• **PROBLEM REQUIREMENTS**
When the line containing "for s in resample(stations, step)]" appears in the entries below, begin printing there and stop after the line containing "bm.faces.new(vs)"; print each of those lines exactly and no other line.
***** DATA SHOWN *****
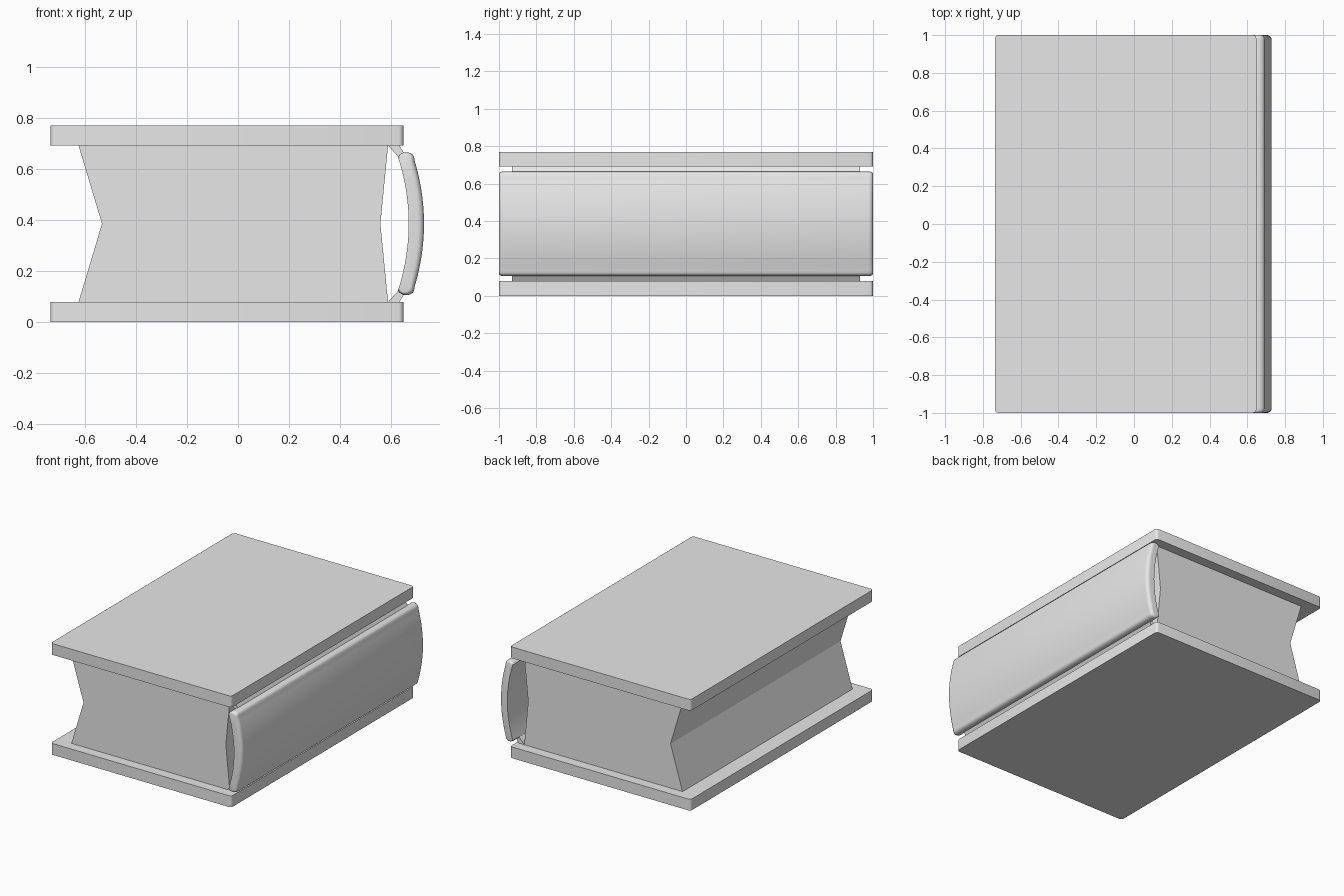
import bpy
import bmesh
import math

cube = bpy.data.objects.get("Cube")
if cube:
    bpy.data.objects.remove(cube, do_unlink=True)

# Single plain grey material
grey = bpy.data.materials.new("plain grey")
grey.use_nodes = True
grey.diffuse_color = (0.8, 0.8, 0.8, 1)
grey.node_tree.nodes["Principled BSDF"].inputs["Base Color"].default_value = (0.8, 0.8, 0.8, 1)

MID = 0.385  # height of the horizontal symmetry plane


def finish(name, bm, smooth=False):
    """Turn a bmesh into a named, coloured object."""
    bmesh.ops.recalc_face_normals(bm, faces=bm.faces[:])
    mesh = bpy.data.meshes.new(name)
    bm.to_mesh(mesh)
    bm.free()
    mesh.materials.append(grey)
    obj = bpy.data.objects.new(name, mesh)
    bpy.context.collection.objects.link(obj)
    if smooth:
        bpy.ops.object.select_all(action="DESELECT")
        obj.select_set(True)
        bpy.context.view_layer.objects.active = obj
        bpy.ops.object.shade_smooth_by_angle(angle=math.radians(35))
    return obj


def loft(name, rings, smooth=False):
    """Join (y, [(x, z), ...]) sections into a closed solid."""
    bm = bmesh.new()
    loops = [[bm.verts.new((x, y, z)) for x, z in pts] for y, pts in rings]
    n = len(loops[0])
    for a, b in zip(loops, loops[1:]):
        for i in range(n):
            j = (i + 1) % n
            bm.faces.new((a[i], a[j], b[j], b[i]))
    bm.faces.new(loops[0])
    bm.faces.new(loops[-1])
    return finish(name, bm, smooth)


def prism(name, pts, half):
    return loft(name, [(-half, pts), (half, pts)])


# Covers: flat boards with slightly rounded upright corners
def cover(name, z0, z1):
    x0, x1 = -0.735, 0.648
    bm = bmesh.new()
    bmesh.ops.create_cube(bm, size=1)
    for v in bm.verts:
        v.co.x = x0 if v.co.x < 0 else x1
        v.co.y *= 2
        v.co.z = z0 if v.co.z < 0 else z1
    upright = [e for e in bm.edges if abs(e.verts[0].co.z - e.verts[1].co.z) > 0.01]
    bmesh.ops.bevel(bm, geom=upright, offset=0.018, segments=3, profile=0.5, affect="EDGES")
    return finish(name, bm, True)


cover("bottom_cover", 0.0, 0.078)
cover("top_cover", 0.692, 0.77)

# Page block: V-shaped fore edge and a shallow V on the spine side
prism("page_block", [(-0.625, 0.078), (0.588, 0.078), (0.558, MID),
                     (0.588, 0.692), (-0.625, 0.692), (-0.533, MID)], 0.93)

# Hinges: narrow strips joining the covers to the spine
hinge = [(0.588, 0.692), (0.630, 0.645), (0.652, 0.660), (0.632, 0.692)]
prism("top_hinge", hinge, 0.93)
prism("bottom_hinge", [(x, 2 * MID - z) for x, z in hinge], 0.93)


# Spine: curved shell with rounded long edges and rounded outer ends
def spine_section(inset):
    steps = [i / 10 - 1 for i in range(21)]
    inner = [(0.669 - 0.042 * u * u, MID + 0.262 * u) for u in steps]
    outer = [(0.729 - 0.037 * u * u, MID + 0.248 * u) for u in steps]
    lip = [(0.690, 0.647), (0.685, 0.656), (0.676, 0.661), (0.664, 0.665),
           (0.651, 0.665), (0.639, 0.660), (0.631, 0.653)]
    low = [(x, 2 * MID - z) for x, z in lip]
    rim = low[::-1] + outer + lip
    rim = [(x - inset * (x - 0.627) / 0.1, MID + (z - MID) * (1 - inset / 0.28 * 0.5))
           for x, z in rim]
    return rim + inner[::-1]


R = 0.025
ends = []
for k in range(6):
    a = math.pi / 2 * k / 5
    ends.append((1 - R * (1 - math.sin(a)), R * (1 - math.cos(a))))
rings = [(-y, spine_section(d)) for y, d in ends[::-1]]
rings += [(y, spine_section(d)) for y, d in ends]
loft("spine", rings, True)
*****
***** DATA SHOWN *****
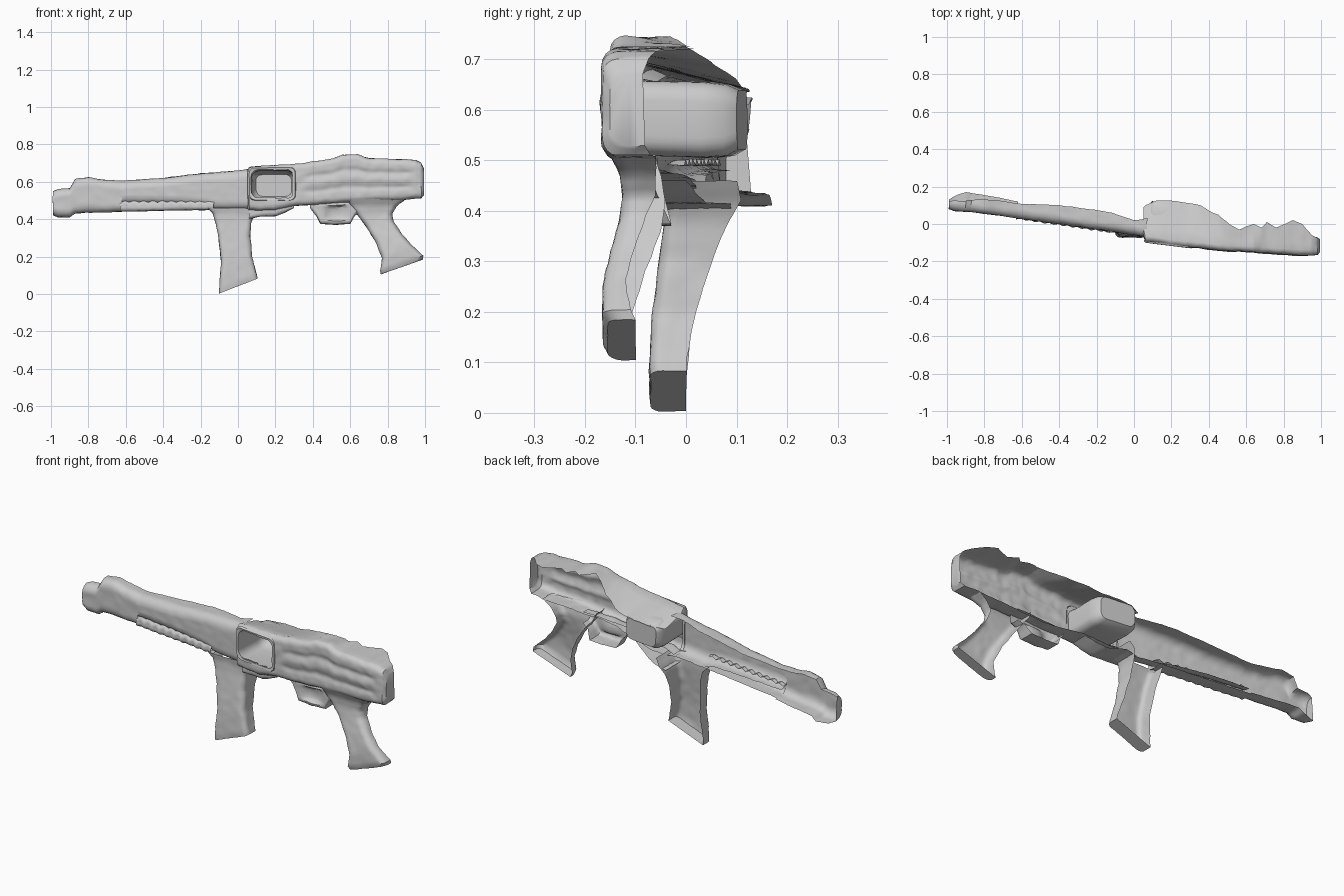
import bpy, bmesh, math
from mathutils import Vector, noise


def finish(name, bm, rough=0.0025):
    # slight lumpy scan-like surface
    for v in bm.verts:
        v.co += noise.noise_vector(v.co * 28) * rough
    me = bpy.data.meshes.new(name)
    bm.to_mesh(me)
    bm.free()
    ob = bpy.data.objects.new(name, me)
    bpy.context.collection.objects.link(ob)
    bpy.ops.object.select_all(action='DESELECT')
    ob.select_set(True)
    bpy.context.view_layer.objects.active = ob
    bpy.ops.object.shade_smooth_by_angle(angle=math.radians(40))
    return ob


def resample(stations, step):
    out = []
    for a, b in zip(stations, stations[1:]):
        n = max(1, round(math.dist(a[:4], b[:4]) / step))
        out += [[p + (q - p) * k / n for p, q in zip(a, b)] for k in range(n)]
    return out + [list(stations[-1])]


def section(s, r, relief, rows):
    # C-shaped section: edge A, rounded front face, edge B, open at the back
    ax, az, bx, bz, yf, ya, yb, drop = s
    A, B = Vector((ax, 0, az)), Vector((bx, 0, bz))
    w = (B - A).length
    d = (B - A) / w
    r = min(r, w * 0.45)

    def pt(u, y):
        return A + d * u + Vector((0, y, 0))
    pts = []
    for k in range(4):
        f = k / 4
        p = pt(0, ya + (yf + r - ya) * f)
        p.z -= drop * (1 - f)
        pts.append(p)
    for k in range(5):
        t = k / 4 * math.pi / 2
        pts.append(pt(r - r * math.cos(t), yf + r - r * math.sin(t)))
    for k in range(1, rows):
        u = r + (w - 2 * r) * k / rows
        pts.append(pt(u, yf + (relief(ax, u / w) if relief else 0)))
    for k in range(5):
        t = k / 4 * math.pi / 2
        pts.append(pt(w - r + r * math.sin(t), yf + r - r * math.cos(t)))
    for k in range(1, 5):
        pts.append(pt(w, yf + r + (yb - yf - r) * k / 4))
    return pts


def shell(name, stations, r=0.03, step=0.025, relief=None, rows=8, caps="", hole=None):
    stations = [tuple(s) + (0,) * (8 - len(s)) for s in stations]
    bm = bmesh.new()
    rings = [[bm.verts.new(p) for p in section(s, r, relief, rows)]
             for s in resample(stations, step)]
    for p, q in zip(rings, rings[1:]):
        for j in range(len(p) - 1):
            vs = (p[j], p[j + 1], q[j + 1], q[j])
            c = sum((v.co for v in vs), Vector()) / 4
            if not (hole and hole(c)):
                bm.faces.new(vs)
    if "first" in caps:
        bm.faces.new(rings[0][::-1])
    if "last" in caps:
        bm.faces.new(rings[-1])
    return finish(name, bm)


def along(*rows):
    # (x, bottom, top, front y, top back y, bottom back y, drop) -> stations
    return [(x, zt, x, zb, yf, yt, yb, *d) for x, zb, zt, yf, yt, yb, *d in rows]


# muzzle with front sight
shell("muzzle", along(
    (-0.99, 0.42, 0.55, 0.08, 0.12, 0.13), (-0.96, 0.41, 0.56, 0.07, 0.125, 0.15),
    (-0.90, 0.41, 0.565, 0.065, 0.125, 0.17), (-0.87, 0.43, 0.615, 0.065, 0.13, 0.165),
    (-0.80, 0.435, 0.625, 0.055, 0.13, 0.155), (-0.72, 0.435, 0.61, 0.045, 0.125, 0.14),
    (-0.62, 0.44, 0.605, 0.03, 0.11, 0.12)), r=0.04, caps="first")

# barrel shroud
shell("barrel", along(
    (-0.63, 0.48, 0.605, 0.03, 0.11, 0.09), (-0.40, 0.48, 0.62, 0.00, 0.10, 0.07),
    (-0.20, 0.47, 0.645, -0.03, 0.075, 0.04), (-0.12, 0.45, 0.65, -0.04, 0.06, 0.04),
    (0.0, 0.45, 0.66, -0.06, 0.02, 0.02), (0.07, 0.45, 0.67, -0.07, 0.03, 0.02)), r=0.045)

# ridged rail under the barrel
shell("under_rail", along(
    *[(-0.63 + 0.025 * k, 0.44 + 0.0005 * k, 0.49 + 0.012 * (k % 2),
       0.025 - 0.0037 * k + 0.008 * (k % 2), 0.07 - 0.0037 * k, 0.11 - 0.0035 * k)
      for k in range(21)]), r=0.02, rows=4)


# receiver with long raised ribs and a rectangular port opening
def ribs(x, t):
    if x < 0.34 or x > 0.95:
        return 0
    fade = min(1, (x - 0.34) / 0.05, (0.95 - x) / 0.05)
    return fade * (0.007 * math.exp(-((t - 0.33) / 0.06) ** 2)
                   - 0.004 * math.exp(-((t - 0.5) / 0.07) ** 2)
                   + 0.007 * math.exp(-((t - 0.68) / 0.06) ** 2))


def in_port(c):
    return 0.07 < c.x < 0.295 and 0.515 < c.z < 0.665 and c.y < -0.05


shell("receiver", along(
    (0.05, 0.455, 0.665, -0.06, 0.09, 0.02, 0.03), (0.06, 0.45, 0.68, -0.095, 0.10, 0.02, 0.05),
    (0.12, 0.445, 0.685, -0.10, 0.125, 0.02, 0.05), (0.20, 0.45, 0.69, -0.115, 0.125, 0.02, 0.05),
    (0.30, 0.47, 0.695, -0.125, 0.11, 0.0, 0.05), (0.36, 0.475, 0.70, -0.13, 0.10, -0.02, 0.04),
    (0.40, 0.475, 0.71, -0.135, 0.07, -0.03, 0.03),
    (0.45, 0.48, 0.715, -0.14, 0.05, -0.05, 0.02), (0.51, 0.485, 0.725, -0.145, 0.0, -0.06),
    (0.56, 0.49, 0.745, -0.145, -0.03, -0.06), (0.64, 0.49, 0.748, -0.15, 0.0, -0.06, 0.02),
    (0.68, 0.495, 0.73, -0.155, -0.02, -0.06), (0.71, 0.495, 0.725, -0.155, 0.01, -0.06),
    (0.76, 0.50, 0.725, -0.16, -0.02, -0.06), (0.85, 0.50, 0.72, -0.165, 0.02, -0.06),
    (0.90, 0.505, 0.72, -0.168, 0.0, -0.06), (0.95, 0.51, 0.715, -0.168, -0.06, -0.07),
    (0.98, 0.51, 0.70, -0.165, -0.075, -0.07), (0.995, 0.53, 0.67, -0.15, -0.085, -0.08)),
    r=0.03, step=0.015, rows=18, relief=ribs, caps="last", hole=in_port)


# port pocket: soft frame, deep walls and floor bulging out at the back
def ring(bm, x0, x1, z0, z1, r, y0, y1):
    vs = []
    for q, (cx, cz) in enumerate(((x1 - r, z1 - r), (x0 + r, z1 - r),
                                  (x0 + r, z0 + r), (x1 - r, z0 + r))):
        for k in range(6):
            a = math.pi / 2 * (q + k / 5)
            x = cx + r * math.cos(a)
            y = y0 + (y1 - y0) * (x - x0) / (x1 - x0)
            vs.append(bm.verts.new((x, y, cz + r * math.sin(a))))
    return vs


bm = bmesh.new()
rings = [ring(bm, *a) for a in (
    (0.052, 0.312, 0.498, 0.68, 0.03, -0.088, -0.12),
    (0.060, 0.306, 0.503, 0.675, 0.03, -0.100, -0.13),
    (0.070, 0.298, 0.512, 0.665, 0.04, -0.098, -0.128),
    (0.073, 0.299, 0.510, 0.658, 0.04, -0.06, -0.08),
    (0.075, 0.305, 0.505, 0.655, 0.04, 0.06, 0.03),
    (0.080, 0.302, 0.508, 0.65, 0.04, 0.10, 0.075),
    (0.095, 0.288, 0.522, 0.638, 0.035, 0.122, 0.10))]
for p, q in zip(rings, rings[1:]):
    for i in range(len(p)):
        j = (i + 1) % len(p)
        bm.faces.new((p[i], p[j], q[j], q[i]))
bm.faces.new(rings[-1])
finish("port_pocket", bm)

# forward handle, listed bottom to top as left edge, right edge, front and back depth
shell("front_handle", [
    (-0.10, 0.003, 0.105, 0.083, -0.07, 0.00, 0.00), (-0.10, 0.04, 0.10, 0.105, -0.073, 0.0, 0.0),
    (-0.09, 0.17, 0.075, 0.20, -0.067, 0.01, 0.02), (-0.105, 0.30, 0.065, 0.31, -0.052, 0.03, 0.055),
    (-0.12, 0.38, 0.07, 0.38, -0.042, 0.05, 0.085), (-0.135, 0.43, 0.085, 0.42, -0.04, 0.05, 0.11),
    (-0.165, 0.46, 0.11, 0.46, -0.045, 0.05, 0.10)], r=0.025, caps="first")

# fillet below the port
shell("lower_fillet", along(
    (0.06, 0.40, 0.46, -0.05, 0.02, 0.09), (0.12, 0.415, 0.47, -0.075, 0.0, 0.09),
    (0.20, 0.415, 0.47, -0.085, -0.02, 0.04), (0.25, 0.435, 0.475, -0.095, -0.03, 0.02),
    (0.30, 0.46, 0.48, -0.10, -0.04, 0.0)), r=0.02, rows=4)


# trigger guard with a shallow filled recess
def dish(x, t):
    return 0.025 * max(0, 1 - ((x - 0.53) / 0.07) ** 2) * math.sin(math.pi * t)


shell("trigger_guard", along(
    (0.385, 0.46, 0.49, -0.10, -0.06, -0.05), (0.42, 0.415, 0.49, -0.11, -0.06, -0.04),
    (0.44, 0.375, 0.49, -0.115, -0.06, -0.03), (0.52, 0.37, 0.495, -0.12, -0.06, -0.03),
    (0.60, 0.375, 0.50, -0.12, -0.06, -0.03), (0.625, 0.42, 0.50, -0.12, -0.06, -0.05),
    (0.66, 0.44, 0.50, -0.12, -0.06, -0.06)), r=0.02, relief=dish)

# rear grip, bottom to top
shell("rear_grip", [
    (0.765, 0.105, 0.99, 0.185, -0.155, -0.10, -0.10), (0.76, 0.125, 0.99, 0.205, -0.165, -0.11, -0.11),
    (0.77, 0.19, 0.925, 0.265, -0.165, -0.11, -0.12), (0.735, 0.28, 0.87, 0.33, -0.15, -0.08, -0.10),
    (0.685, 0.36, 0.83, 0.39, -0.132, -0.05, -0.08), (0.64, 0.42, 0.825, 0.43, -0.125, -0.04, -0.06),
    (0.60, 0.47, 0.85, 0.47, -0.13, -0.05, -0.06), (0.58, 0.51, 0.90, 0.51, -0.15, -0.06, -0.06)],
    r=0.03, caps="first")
*****
• **RESULT OF THIS TASK**
             for s in resample(stations, step)]
    for p, q in zip(rings, rings[1:]):
        for j in range(len(p) - 1):
            vs = (p[j], p[j + 1], q[j + 1], q[j])
            c = sum((v.co for v in vs), Vector()) / 4
            if not (hole and hole(c)):
                bm.faces.new(vs)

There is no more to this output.